A diet is defined as habitual nourishment - a regimen of eating and drinking (basically, consuming) sparingly so as to reduce one's weight. You'll notice that what's not here is the often mentioned calorie counting and juice cleanses that seem to be dominating the current conversation around dieting. This definition instead focuses on what we take in as nourishment and decreasing the amount of what we normally consume. We've already talked about how to reduce what we negatively consume (not just stopping at food but clearing out negative influences and conversations as well). And we can all agree that what it takes to nourish us is far more complex than just food, so why then is what we eat the only thing we focus on when dieting?

We propose a few new ideas. Let's begin focusing on what nourishes us rather than restricting ourselves to certain foods.

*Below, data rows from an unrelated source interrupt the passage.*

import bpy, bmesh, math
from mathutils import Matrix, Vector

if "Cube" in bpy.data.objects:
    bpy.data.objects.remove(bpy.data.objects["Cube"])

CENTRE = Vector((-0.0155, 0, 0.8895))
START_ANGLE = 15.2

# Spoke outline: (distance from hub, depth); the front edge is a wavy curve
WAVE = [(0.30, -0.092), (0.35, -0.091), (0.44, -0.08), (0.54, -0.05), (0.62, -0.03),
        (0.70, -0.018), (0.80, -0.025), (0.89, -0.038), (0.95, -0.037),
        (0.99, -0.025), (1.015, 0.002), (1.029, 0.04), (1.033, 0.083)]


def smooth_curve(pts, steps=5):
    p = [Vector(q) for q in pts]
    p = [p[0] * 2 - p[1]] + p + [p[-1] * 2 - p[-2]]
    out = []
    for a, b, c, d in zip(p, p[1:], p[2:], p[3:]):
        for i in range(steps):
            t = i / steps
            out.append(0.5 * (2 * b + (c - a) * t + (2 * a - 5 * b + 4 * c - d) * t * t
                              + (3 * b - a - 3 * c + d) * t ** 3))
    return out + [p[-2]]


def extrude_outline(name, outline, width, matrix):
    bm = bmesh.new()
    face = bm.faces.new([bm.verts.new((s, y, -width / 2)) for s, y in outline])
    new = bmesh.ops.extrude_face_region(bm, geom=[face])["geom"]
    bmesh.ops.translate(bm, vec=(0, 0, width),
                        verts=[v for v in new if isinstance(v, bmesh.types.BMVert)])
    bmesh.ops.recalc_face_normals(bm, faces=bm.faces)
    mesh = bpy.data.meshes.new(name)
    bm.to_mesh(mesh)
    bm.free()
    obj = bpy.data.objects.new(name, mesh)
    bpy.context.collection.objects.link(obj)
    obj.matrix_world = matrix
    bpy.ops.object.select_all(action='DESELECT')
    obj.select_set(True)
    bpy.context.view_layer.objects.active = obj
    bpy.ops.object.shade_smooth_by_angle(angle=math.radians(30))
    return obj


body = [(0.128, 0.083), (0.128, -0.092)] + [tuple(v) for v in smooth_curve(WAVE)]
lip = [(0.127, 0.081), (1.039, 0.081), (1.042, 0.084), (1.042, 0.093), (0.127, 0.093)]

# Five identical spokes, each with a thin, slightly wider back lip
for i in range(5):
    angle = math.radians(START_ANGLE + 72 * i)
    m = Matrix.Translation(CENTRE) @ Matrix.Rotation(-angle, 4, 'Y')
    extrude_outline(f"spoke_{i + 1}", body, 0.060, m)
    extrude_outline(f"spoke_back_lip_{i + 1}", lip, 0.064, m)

Let's understand that the mental baggage we carry around very often translates into the physical weight we put on our bodies. Let's get rid of the outdated concept of health being strictly about our physical frame, and start focusing on creating health and wellness in every aspect of our lives. Most importantly, let’s come up with our own definition of what wellness looks like.

Once we operate from our personal understanding of wellness and uncover what nourishes us, we can focus less on dieting and more on incorporating what keeps us at our healthiest and helps us feel energized and fulfilled. It's from this place that we can naturally start to change the habits that no longer serve us - from food choices to who we interact with, to what we tell ourselves while we're working to improve. A perfect example of this can be found in Is a fit mind better than a fit body?. It's a great account of what happens when we start to question what we tell ourselves in the midst of our progress, and how changing up our mental dialogue can actually start to create physical changes. Speaking of our mental affecting our physical, as any meditator can attest, there's a surprising amount of physical benefits that happen when we get our minds in shape first.
When we stop compartmentalizing our physical health like it's not affected by our mental state, then we can start to see real (and permanent!) progress in our weight loss goals. At the end of the day, if our mindset is still unhealthy, then the weight is never really off.


" weight loss transformation was a side effect of my lifestyle choices.

It was never my intention to lose weight, it happened because I was caring for myself properly for the first time." - Ariana Ray